DATASET ENTRIES |
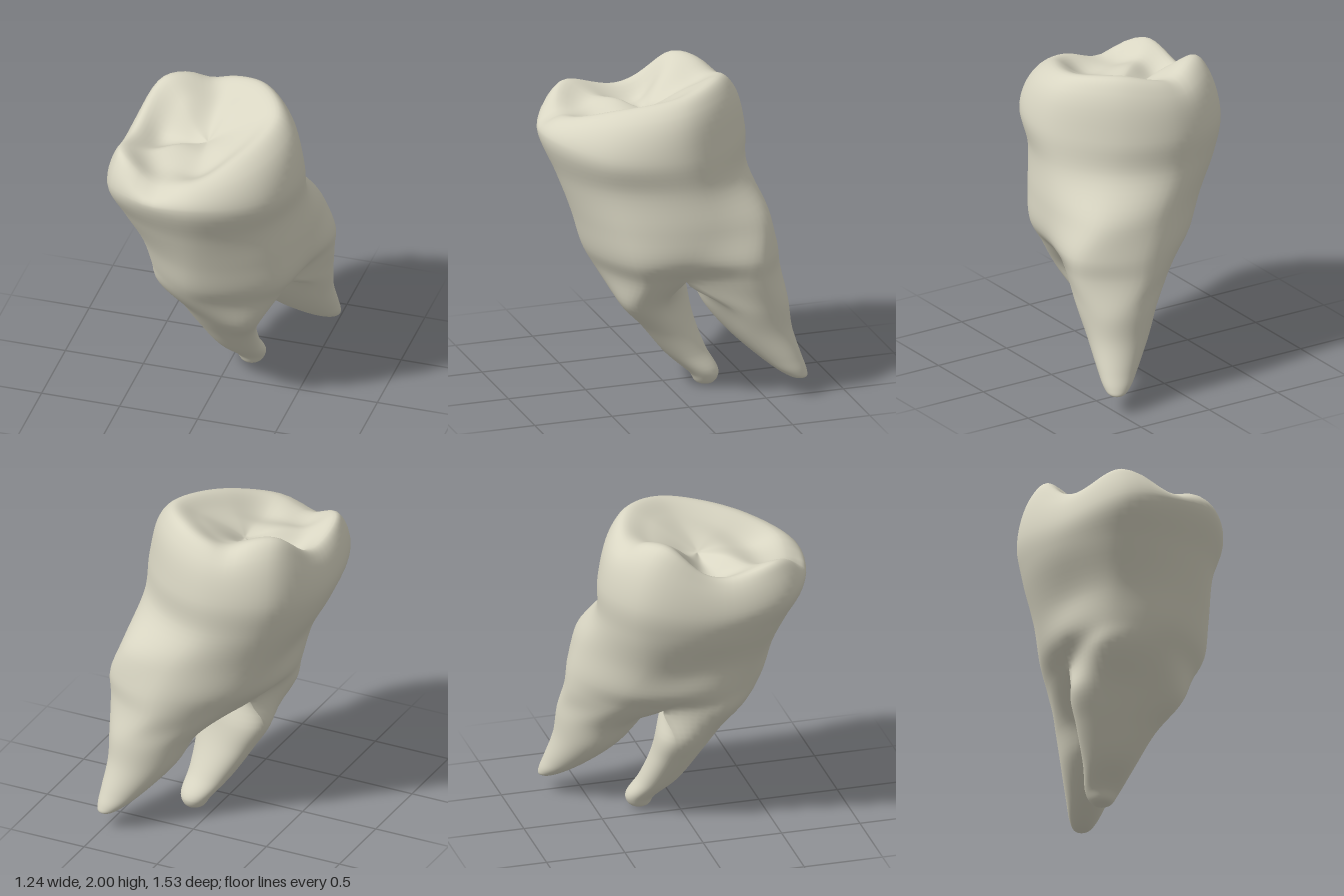
import * as THREE from 'three';
import { mergeVertices } from 'three/addons/utils/BufferGeometryUtils.js';

const N = 64;      // points round a ring
const H = N / 2;
const STEPS = 6;   // rows between two sections
const V = (x, y, z) => new THREE.Vector3(x, y, z);

// smooth closed ring through eight [x, z] or [x, y, z] corners:
// right fork, front, left fork, back, with corners between
function ring(corners, y) {
  const pts = corners.map(c => c.length === 3 ? V(...c) : V(c[0], y, c[1]));
  const curve = new THREE.CatmullRomCurve3(pts, true);
  return Array.from({ length: N }, (_, i) => curve.getPoint(i / N));
}

// elliptical root section, turned by tilt; the first half of the points
// sweeps the wide outer face, the second half the narrower face at the fork
function ellipse([y, cx, cz, a, b], tilt, start) {
  const outer = Math.PI * 1.28, inner = Math.PI * 2 - outer;
  return Array.from({ length: N }, (_, i) => {
    const t = start + Math.min(i / H, 1) * outer + Math.max(i / H - 1, 0) * inner;
    const u = a * Math.cos(t), w = b * Math.sin(t);
    return V(cx + u * Math.cos(tilt) - w * Math.sin(tilt), y,
      cz + u * Math.sin(tilt) + w * Math.cos(tilt));
  });
}

// splines run down through the sections; those before "first" and after "end" only guide the tangents
function loft(sections, first, end, out) {
  const last = sections.length - 1;
  const columns = Array.from({ length: N }, (_, i) => {
    const curve = new THREE.CatmullRomCurve3(sections.map(s => s[i]));
    const col = [];
    for (let k = 0; k <= (end - first) * STEPS; k++) {
      col.push(curve.getPoint((first + k / STEPS) / last));
    }
    return col;
  });
  for (let i = 0; i < N; i++) {
    const p = columns[i], q = columns[(i + 1) % N];
    for (let k = 0; k < p.length - 1; k++) {
      for (const v of [p[k], q[k], p[k + 1], q[k], q[k + 1], p[k + 1]]) out.push(v.x, v.y, v.z);
    }
  }
}

// crown crest with cusps, then outlines down to the fork
const rimCorners = [[0.36, 1.965, -0.01], [0.23, 1.885, 0.38], [-0.02, 1.8, 0.61], [-0.49, 1.86, 0.47],
  [-0.51, 1.79, 0.14], [-0.42, 1.99, -0.2], [-0.1, 1.95, -0.38], [0.18, 2.0, -0.29]];
const outlines = [
  [1.62, [[0.53, 0], [0.42, 0.48], [0, 1.67, 0.755], [-0.53, 1.62, 0.58], [-0.62, 1.56, 0.1], [-0.49, -0.38], [-0.1, -0.54], [0.27, -0.4]]],
  [1.4, [[0.53, -0.05], [0.39, 0.43], [0, 0.66], [-0.47, 0.48], [-0.58, 0.05], [-0.45, -0.37], [-0.08, -0.54], [0.32, -0.39]]],
  [1.15, [[0.57, -0.1], [0.42, 0.38], [-0.02, 0.575], [-0.39, 0.36], [-0.445, 0], [-0.36, -0.35], [0.08, -0.6], [0.47, -0.5]]],
  [0.94, [[0.56, -0.04], [0.44, 0.33], [-0.04, 0.51], [-0.36, 0.28], [-0.39, -0.1], [-0.22, -0.43], [0.2, -0.65], [0.59, -0.46]]],
  [0.8, [[0.45, 0], [0.4, 0.27], [-0.03, 0.435], [-0.36, 0.2], [-0.24, -0.18], [-0.1, -0.46], [0.23, -0.665], [0.59, -0.45]]],
];

// root sections: y, centre x, centre z, radius x, radius z
const frontSections = [[0.6, 0.005, 0.075, 0.35, 0.2], [0.42, 0.015, -0.015, 0.25, 0.155],
  [0.22, 0.065, -0.12, 0.16, 0.125], [0.08, 0.12, -0.225, 0.1, 0.09],
  [0.02, 0.125, -0.23, 0.06, 0.06], [0, 0.13, -0.23, 0, 0]];
const backSections = [[0.6, 0.3, -0.425, 0.28, 0.25], [0.42, 0.34, -0.5, 0.22, 0.19],
  [0.25, 0.415, -0.61, 0.145, 0.125], [0.16, 0.465, -0.68, 0.09, 0.085],
  [0.12, 0.49, -0.715, 0.05, 0.05], [0.105, 0.49, -0.725, 0, 0]];

// grooves pressed into the chewing surface: x, z, radius, depth
const grooves = [[-0.24, 0.64, 0.14, 0.08], [-0.32, 0.46, 0.13, 0.05], [-0.38, 0.0, 0.12, 0.07],
  [-0.16, 0.03, 0.13, 0.06], [-0.18, -0.38, 0.09, 0.03]];

export function createModel() {
  const group = new THREE.Group();
  group.name = 'tooth';

  // chewing basin, crest and shoulder
  const rim = ring(rimCorners);
  const body = outlines.map(([y, corners]) => ring(corners, y));
  const centre = V(-0.06, 1.79, 0.09);
  const inner = (t, height) => rim.map(p => {
    const q = p.clone().lerp(centre, t);
    q.y = height(p.y);
    return q;
  });
  const shoulder = rim.map((p, i) => {
    const q = body[0][i].clone().lerp(p, 0.4);
    q.y = THREE.MathUtils.lerp(body[0][i].y, p.y, 0.72);
    return q;
  });

  // saddle across the fork joins the two halves of the lowest outline
  const fork = body[4], above = body[3];
  const middle = fork[0].clone().lerp(fork[H], 0.5).setY(0.82);
  const saddle = new THREE.CatmullRomCurve3([fork[0], middle, fork[H]]).getPoints(H).slice(1, H);
  const shifted = dz => saddle.map(p => V(p.x, p.y + 0.01, p.z + dz));
  const frontHalf = (r, bridge) => [...r.slice(0, H + 1), ...bridge.slice().reverse()];
  const backHalf = (r, bridge) => [...r.slice(H), r[0], ...bridge];

  const frontRoot = frontSections.map(s => ellipse(s, 0.6, -0.95));
  const backRoot = backSections.map(s => ellipse(s, -0.6, 3.55));
  const below = [...frontRoot[0].slice(0, H), ...backRoot[0].slice(0, H)];
  const crown = [rim.map(() => centre.clone()), inner(0.7, y => 1.81 + (y - 1.88) * 0.4),
    inner(0.35, y => y - 0.06), rim, shoulder, ...body, below];

  const parts = [
    ['crownAndNeck', crown, 0, crown.length - 2],
    ['frontRoot', [frontHalf(above, shifted(-0.06)), frontHalf(fork, saddle), ...frontRoot], 1, 7],
    ['backRoot', [backHalf(above, shifted(0.06)), backHalf(fork, saddle), ...backRoot], 1, 7],
  ];
  const positions = [], ranges = [];
  for (const [name, sections, first, end] of parts) {
    const start = positions.length / 3;
    loft(sections, first, end, positions);
    ranges.push([name, start, positions.length / 3]);
  }

  // press in the grooves
  for (let i = 0; i < positions.length; i += 3) {
    const [x, y, z] = positions.slice(i, i + 3);
    const fade = THREE.MathUtils.smoothstep(y, 1.6, 1.8);
    for (const [gx, gz, r, depth] of grooves) {
      positions[i + 1] -= fade * depth * Math.exp(-((x - gx) ** 2 + (z - gz) ** 2) / (r * r));
    }
  }

  // weld everything so that shading runs smoothly from crown into roots
  let skin = new THREE.BufferGeometry();
  skin.setAttribute('position', new THREE.Float32BufferAttribute(positions, 3));
  skin = mergeVertices(skin, 1e-4);
  skin.computeVertexNormals();

  const material = new THREE.MeshStandardMaterial({ color: 0xd9d6c3 });
  const index = Array.from(skin.index.array);
  for (const [name, start, end] of ranges) {
    const geometry = new THREE.BufferGeometry();
    geometry.setAttribute('position', skin.attributes.position);
    geometry.setAttribute('normal', skin.attributes.normal);
    geometry.setIndex(index.slice(start, end));
    const mesh = new THREE.Mesh(geometry, material);
    mesh.name = name;
    group.add(mesh);
  }
  return group;
}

WHAT THE TASK REQUIRES |
Except for the pictures, give all the material above again verbatim.

RESPONSE TO THIS EXERCISE |
import * as THREE from 'three';
import { mergeVertices } from 'three/addons/utils/BufferGeometryUtils.js';

const N = 64;      // points round a ring
const H = N / 2;
const STEPS = 6;   // rows between two sections
const V = (x, y, z) => new THREE.Vector3(x, y, z);

// smooth closed ring through eight [x, z] or [x, y, z] corners:
// right fork, front, left fork, back, with corners between
function ring(corners, y) {
  const pts = corners.map(c => c.length === 3 ? V(...c) : V(c[0], y, c[1]));
  const curve = new THREE.CatmullRomCurve3(pts, true);
  return Array.from({ length: N }, (_, i) => curve.getPoint(i / N));
}

// elliptical root section, turned by tilt; the first half of the points
// sweeps the wide outer face, the second half the narrower face at the fork
function ellipse([y, cx, cz, a, b], tilt, start) {
  const outer = Math.PI * 1.28, inner = Math.PI * 2 - outer;
  return Array.from({ length: N }, (_, i) => {
    const t = start + Math.min(i / H, 1) * outer + Math.max(i / H - 1, 0) * inner;
    const u = a * Math.cos(t), w = b * Math.sin(t);
    return V(cx + u * Math.cos(tilt) - w * Math.sin(tilt), y,
      cz + u * Math.sin(tilt) + w * Math.cos(tilt));
  });
}

// splines run down through the sections; those before "first" and after "end" only guide the tangents
function loft(sections, first, end, out) {
  const last = sections.length - 1;
  const columns = Array.from({ length: N }, (_, i) => {
    const curve = new THREE.CatmullRomCurve3(sections.map(s => s[i]));
    const col = [];
    for (let k = 0; k <= (end - first) * STEPS; k++) {
      col.push(curve.getPoint((first + k / STEPS) / last));
    }
    return col;
  });
  for (let i = 0; i < N; i++) {
    const p = columns[i], q = columns[(i + 1) % N];
    for (let k = 0; k < p.length - 1; k++) {
      for (const v of [p[k], q[k], p[k + 1], q[k], q[k + 1], p[k + 1]]) out.push(v.x, v.y, v.z);
    }
  }
}

// crown crest with cusps, then outlines down to the fork
const rimCorners = [[0.36, 1.965, -0.01], [0.23, 1.885, 0.38], [-0.02, 1.8, 0.61], [-0.49, 1.86, 0.47],
  [-0.51, 1.79, 0.14], [-0.42, 1.99, -0.2], [-0.1, 1.95, -0.38], [0.18, 2.0, -0.29]];
const outlines = [
  [1.62, [[0.53, 0], [0.42, 0.48], [0, 1.67, 0.755], [-0.53, 1.62, 0.58], [-0.62, 1.56, 0.1], [-0.49, -0.38], [-0.1, -0.54], [0.27, -0.4]]],
  [1.4, [[0.53, -0.05], [0.39, 0.43], [0, 0.66], [-0.47, 0.48], [-0.58, 0.05], [-0.45, -0.37], [-0.08, -0.54], [0.32, -0.39]]],
  [1.15, [[0.57, -0.1], [0.42, 0.38], [-0.02, 0.575], [-0.39, 0.36], [-0.445, 0], [-0.36, -0.35], [0.08, -0.6], [0.47, -0.5]]],
  [0.94, [[0.56, -0.04], [0.44, 0.33], [-0.04, 0.51], [-0.36, 0.28], [-0.39, -0.1], [-0.22, -0.43], [0.2, -0.65], [0.59, -0.46]]],
  [0.8, [[0.45, 0], [0.4, 0.27], [-0.03, 0.435], [-0.36, 0.2], [-0.24, -0.18], [-0.1, -0.46], [0.23, -0.665], [0.59, -0.45]]],
];

// root sections: y, centre x, centre z, radius x, radius z
const frontSections = [[0.6, 0.005, 0.075, 0.35, 0.2], [0.42, 0.015, -0.015, 0.25, 0.155],
  [0.22, 0.065, -0.12, 0.16, 0.125], [0.08, 0.12, -0.225, 0.1, 0.09],
  [0.02, 0.125, -0.23, 0.06, 0.06], [0, 0.13, -0.23, 0, 0]];
const backSections = [[0.6, 0.3, -0.425, 0.28, 0.25], [0.42, 0.34, -0.5, 0.22, 0.19],
  [0.25, 0.415, -0.61, 0.145, 0.125], [0.16, 0.465, -0.68, 0.09, 0.085],
  [0.12, 0.49, -0.715, 0.05, 0.05], [0.105, 0.49, -0.725, 0, 0]];

// grooves pressed into the chewing surface: x, z, radius, depth
const grooves = [[-0.24, 0.64, 0.14, 0.08], [-0.32, 0.46, 0.13, 0.05], [-0.38, 0.0, 0.12, 0.07],
  [-0.16, 0.03, 0.13, 0.06], [-0.18, -0.38, 0.09, 0.03]];

export function createModel() {
  const group = new THREE.Group();
  group.name = 'tooth';

  // chewing basin, crest and shoulder
  const rim = ring(rimCorners);
  const body = outlines.map(([y, corners]) => ring(corners, y));
  const centre = V(-0.06, 1.79, 0.09);
  const inner = (t, height) => rim.map(p => {
    const q = p.clone().lerp(centre, t);
    q.y = height(p.y);
    return q;
  });
  const shoulder = rim.map((p, i) => {
    const q = body[0][i].clone().lerp(p, 0.4);
    q.y = THREE.MathUtils.lerp(body[0][i].y, p.y, 0.72);
    return q;
  });

  // saddle across the fork joins the two halves of the lowest outline
  const fork = body[4], above = body[3];
  const middle = fork[0].clone().lerp(fork[H], 0.5).setY(0.82);
  const saddle = new THREE.CatmullRomCurve3([fork[0], middle, fork[H]]).getPoints(H).slice(1, H);
  const shifted = dz => saddle.map(p => V(p.x, p.y + 0.01, p.z + dz));
  const frontHalf = (r, bridge) => [...r.slice(0, H + 1), ...bridge.slice().reverse()];
  const backHalf = (r, bridge) => [...r.slice(H), r[0], ...bridge];

  const frontRoot = frontSections.map(s => ellipse(s, 0.6, -0.95));
  const backRoot = backSections.map(s => ellipse(s, -0.6, 3.55));
  const below = [...frontRoot[0].slice(0, H), ...backRoot[0].slice(0, H)];
  const crown = [rim.map(() => centre.clone()), inner(0.7, y => 1.81 + (y - 1.88) * 0.4),
    inner(0.35, y => y - 0.06), rim, shoulder, ...body, below];

  const parts = [
    ['crownAndNeck', crown, 0, crown.length - 2],
    ['frontRoot', [frontHalf(above, shifted(-0.06)), frontHalf(fork, saddle), ...frontRoot], 1, 7],
    ['backRoot', [backHalf(above, shifted(0.06)), backHalf(fork, saddle), ...backRoot], 1, 7],
  ];
  const positions = [], ranges = [];
  for (const [name, sections, first, end] of parts) {
    const start = positions.length / 3;
    loft(sections, first, end, positions);
    ranges.push([name, start, positions.length / 3]);
  }

  // press in the grooves
  for (let i = 0; i < positions.length; i += 3) {
    const [x, y, z] = positions.slice(i, i + 3);
    const fade = THREE.MathUtils.smoothstep(y, 1.6, 1.8);
    for (const [gx, gz, r, depth] of grooves) {
      positions[i + 1] -= fade * depth * Math.exp(-((x - gx) ** 2 + (z - gz) ** 2) / (r * r));
    }
  }

  // weld everything so that shading runs smoothly from crown into roots
  let skin = new THREE.BufferGeometry();
  skin.setAttribute('position', new THREE.Float32BufferAttribute(positions, 3));
  skin = mergeVertices(skin, 1e-4);
  skin.computeVertexNormals();

  const material = new THREE.MeshStandardMaterial({ color: 0xd9d6c3 });
  const index = Array.from(skin.index.array);
  for (const [name, start, end] of ranges) {
    const geometry = new THREE.BufferGeometry();
    geometry.setAttribute('position', skin.attributes.position);
    geometry.setAttribute('normal', skin.attributes.normal);
    geometry.setIndex(index.slice(start, end));
    const mesh = new THREE.Mesh(geometry, material);
    mesh.name = name;
    group.add(mesh);
  }
  return group;
}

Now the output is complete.